In this week’s Torah portion we come across 2 verses found in Leviticus 23, which says, “And you shall count for yourselves…from the day that you brought the sheaf of the wave offering: seven Sabbaths… Count fifty days to the day after the seventh Sabbath; then you shall offer a new grain offering to the Lord.” The season of time described in these verses is the time between the festival of Passover and Pentecost—Pesach and Shavuot. God commands that the days between these two festivals be counted each year. Why is it important to count the days between these festivals? Because of what each festival represents.
The festival of Passover represents deliverance/freedom from bondage; the festival of Pentecost is a reminder regarding the giving of the Torah/God’s Law at Mount Sinai. The first thing to notice about the order of the festivals is God brings freedom before He introduces His laws. God doesn’t pile laws on top of problems, God brings freedom, and then He gives instructions on how to remain free. The significance behind the counting of days can be likened to a prisoner awaiting their release date, or a slave awaiting their emancipation.
Counting of days shows eagerness, expectation and readiness to accept whatever is next. God commands that we count these days to create an excitement for the final day of our counting, the day of Shavuot, when we celebrate the giving of the Torah at Sinai.
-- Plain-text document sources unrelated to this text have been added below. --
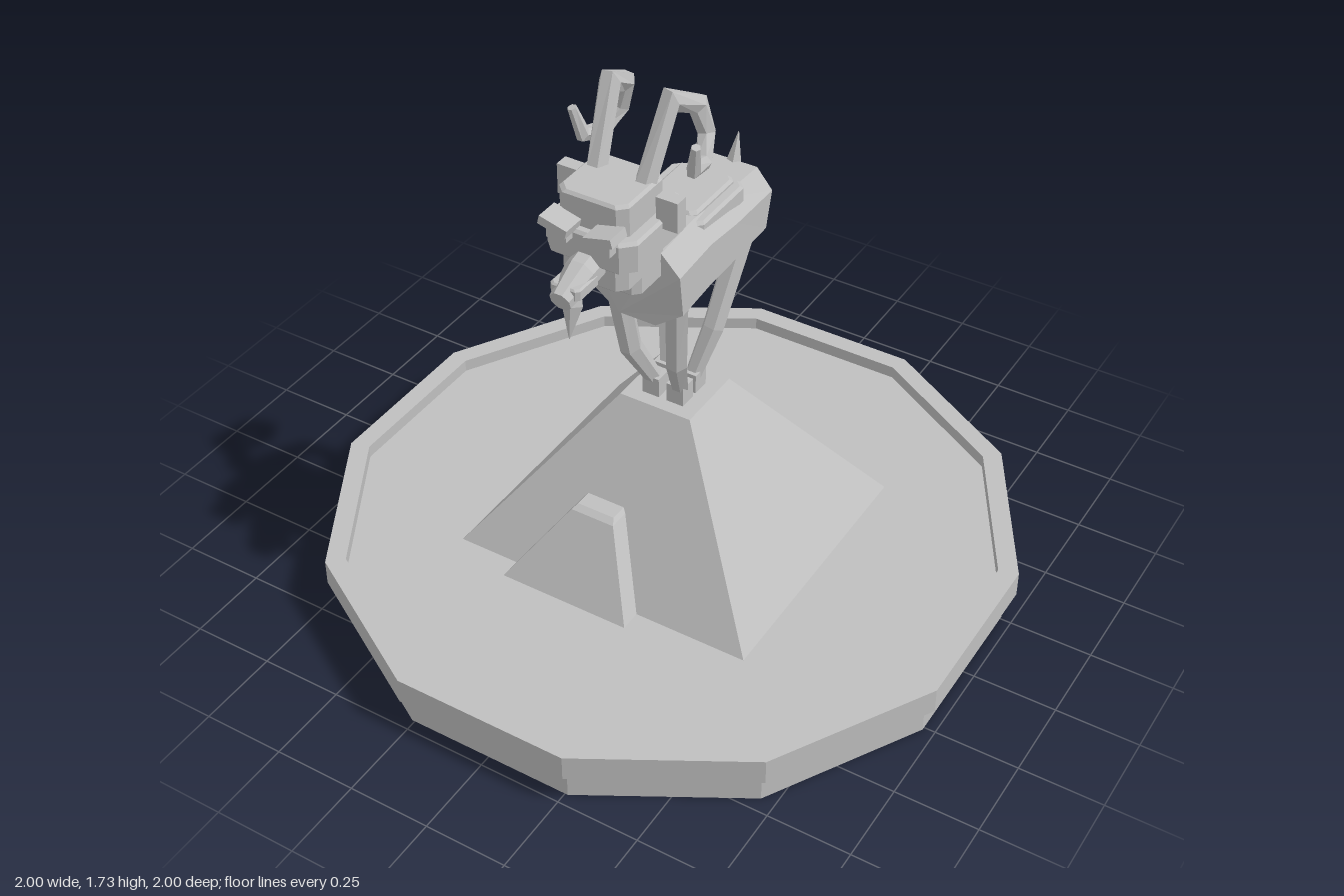
import * as THREE from 'three';

const V = (x, y, z) => new THREE.Vector3(x, y, z);

// Closed faceted solid through a list of equal-length rings
function loft(rings) {
  const pos = [];
  const tri = (...p) => p.forEach((q) => pos.push(q.x, q.y, q.z));
  const n = rings[0].length;
  for (let k = 0; k < rings.length - 1; k++) {
    const a = rings[k], b = rings[k + 1];
    for (let i = 0; i < n; i++) {
      const j = (i + 1) % n;
      tri(a[i], a[j], b[j]);
      tri(a[i], b[j], b[i]);
    }
  }
  const first = rings[0], last = rings[rings.length - 1];
  for (let i = 1; i < n - 1; i++) {
    tri(first[0], first[i + 1], first[i]);
    tri(last[0], last[i], last[i + 1]);
  }
  const g = new THREE.BufferGeometry();
  g.setAttribute('position', new THREE.Float32BufferAttribute(pos, 3));
  g.computeVertexNormals();
  return g;
}

// Mitred, tapered tube along straight segments
function limb(points, radii, sides = 6, phase = 0) {
  const dir = (i) => points[i + 1].clone().sub(points[i]).normalize();
  return loft(points.map((p, i) => {
    const d0 = dir(Math.max(i - 1, 0)), d1 = dir(Math.min(i, points.length - 2));
    const t = d0.clone().add(d1).normalize();
    const u = V(1, 0, 0).addScaledVector(t, -t.x).normalize();
    const v = t.clone().cross(u);
    const mitre = 1 / Math.max(t.dot(d1), 0.5);
    return Array.from({ length: sides }, (_, k) => {
      const a = phase + (k / sides) * Math.PI * 2;
      return p.clone().addScaledVector(u, radii[i] * Math.cos(a))
        .addScaledVector(v, radii[i] * mitre * Math.sin(a));
    });
  }));
}

// Horizontal rectangle with cut corners
function rect(y, x0, x1, z0, z1, c) {
  const corners = c
    ? [[x0, z1 - c], [x0 + c, z1], [x1 - c, z1], [x1, z1 - c], [x1, z0 + c], [x1 - c, z0], [x0 + c, z0], [x0, z0 + c]]
    : [[x0, z1], [x1, z1], [x1, z0], [x0, z0]];
  return corners.map(([x, z]) => V(x, y, z));
}

// Chamfered block, symmetric in x
function block(w, y0, y1, z0, z1, c = 0.025, b = 0.008) {
  const r = (y, s) => rect(y, -w + s, w - s, z0 + s, z1 - s, c);
  return loft([r(y0, b), r(y0 + b, 0), r(y1 - b, 0), r(y1, b)]);
}

export function createModel() {
  const model = new THREE.Group();
  const stone = new THREE.MeshStandardMaterial({ color: 0xbfbfbf });
  stone.name = 'stoneGrey';
  const add = (name, geometry, parent = model) => {
    const mesh = new THREE.Mesh(geometry, stone);
    mesh.name = name;
    parent.add(mesh);
    return mesh;
  };

  // Twelve-sided plinth with a recessed top
  const profile = [[0, 0], [1, 0], [1, 0.1], [1.035, 0.1], [1.035, 0.18], [0.975, 0.18], [0.975, 0.14], [0, 0.14]]
    .map(([x, y]) => new THREE.Vector2(x, y));
  const plinth = new THREE.LatheGeometry(profile, 12).toNonIndexed();
  plinth.computeVertexNormals();
  plinth.rotateY(Math.PI / 12);
  add('plinth', plinth);

  // Peak and its small buttress
  add('peak', loft([rect(0.13, -0.485, 0.485, -0.455, 0.415), rect(0.63, -0.115, 0.115, -0.12, 0.1)]));
  add('buttress', loft([rect(0.13, -0.293, 0.133, 0.1, 0.48), rect(0.36, -0.135, 0.005, 0.1, 0.335),
    rect(0.372, -0.125, -0.005, 0.1, 0.315)]));

  const goat = new THREE.Group();
  goat.name = 'goat';
  model.add(goat);

  // Barrel body: z, half width, bottom, top
  const sections = [
    [-0.31, 0.125, 0.99, 1.225], [-0.1, 0.143, 1.01, 1.25], [0.04, 0.145, 1.01, 1.265], [0.195, 0.145, 0.995, 1.25]];
  add('body', loft(sections.map(([z, w, y0, y1], i) => {
    const lean = i === 0 ? -0.015 : i === 3 ? 0.008 : 0;
    return [[-0.4, y0], [0.4, y0], [1, y0 + 0.065], [1, y1 - 0.06], [0.6, y1], [-0.6, y1], [-1, y1 - 0.06], [-1, y0 + 0.065]]
      .map(([x, y]) => V(x * w, y, z + lean * (y > 1.1 ? 1 : -1)));
  })), goat);
  add('tail', limb([V(0, 1.165, -0.305), V(0, 1.21, -0.325), V(0, 1.305, -0.35)], [0.03, 0.025, 0.001], 5), goat);

  // Saddle
  add('saddleBlanket', block(0.115, 1.2, 1.258, -0.2, 0.05, 0.02), goat);
  add('saddleSeat', block(0.085, 1.25, 1.272, -0.19, 0.03, 0.015), goat);

  // Neck and stacked head
  add('neck', block(0.085, 1.17, 1.3, 0.17, 0.315, 0.02), goat);
  add('jaw', block(0.1, 1.24, 1.33, 0.2, 0.405), goat);
  add('cheeks', block(0.138, 1.32, 1.415, 0.14, 0.43, 0.035), goat);
  add('crown', block(0.105, 1.405, 1.507, 0.2, 0.405), goat);

  // Muzzle and beard
  add('muzzle', limb([V(0, 1.32, 0.38), V(0, 1.305, 0.45), V(0, 1.275, 0.545)], [0.05, 0.047, 0.032], 8, Math.PI / 8), goat);
  add('nose', block(0.045, 1.275, 1.312, 0.43, 0.53, 0.01, 0.005), goat);
  add('beard', limb([V(0, 1.255, 0.485), V(0, 1.235, 0.488), V(0, 1.135, 0.51)], [0.025, 0.03, 0.001], 5), goat);

  for (const s of [1, -1]) {
    const side = s > 0 ? 'left' : 'right';
    const part = (name, size, at, tilt = 0) => {
      const m = add(side + name, new THREE.BoxGeometry(...size), goat);
      m.position.set(s * at[0], at[1], at[2]);
      m.rotation.z = s * tilt;
    };
    part('Ear', [0.065, 0.09, 0.04], [0.15, 1.435, 0.257]);
    part('Brow', [0.085, 0.026, 0.07], [0.068, 1.435, 0.438], 0.25);
    part('Eye', [0.06, 0.028, 0.06], [0.065, 1.405, 0.43]);

    // Curled horn
    add(side + 'Horn', limb([
      V(s * 0.072, 1.48, 0.26), V(s * 0.09, 1.695, 0.16), V(s * 0.11, 1.64, 0.06), V(s * 0.13, 1.555, 0.048),
      V(s * 0.152, 1.5, 0.1), V(s * 0.168, 1.52, 0.175), V(s * 0.186, 1.605, 0.195),
    ], [0.031, 0.03, 0.028, 0.026, 0.023, 0.02, 0.013]), goat);

    // Legs gathered on the peak
    for (const [name, hoofZ, kneeZ, topZ] of [['FrontLeg', 0.03, 0.105, 0.14], ['BackLeg', -0.04, -0.095, -0.205]]) {
      add(side + name, limb([V(s * 0.042, 0.67, hoofZ), V(s * 0.075, 0.82, kneeZ), V(s * 0.097, 1.07, topZ)],
        [0.025, 0.033, 0.036]), goat);
      const hoof = add(side + name + 'Hoof', new THREE.BoxGeometry(0.055, 0.065, 0.056), goat);
      hoof.position.set(s * 0.04, 0.659, hoofZ);
    }
  }
  return model;
}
As we are currently in this year’s countdown towards the festival of Shavuot, I pray we would all remember the words of Moses, when he prayed in Psalm 90, “Lord… a thousand years in Your sight are like yesterday when it passes by…So teach us to number our days, that we may present to You a heart of wisdom.” May we all learn to number our days, and, as it says in Ephesians 5, “[make] the most of [our] time, because the days are evil.”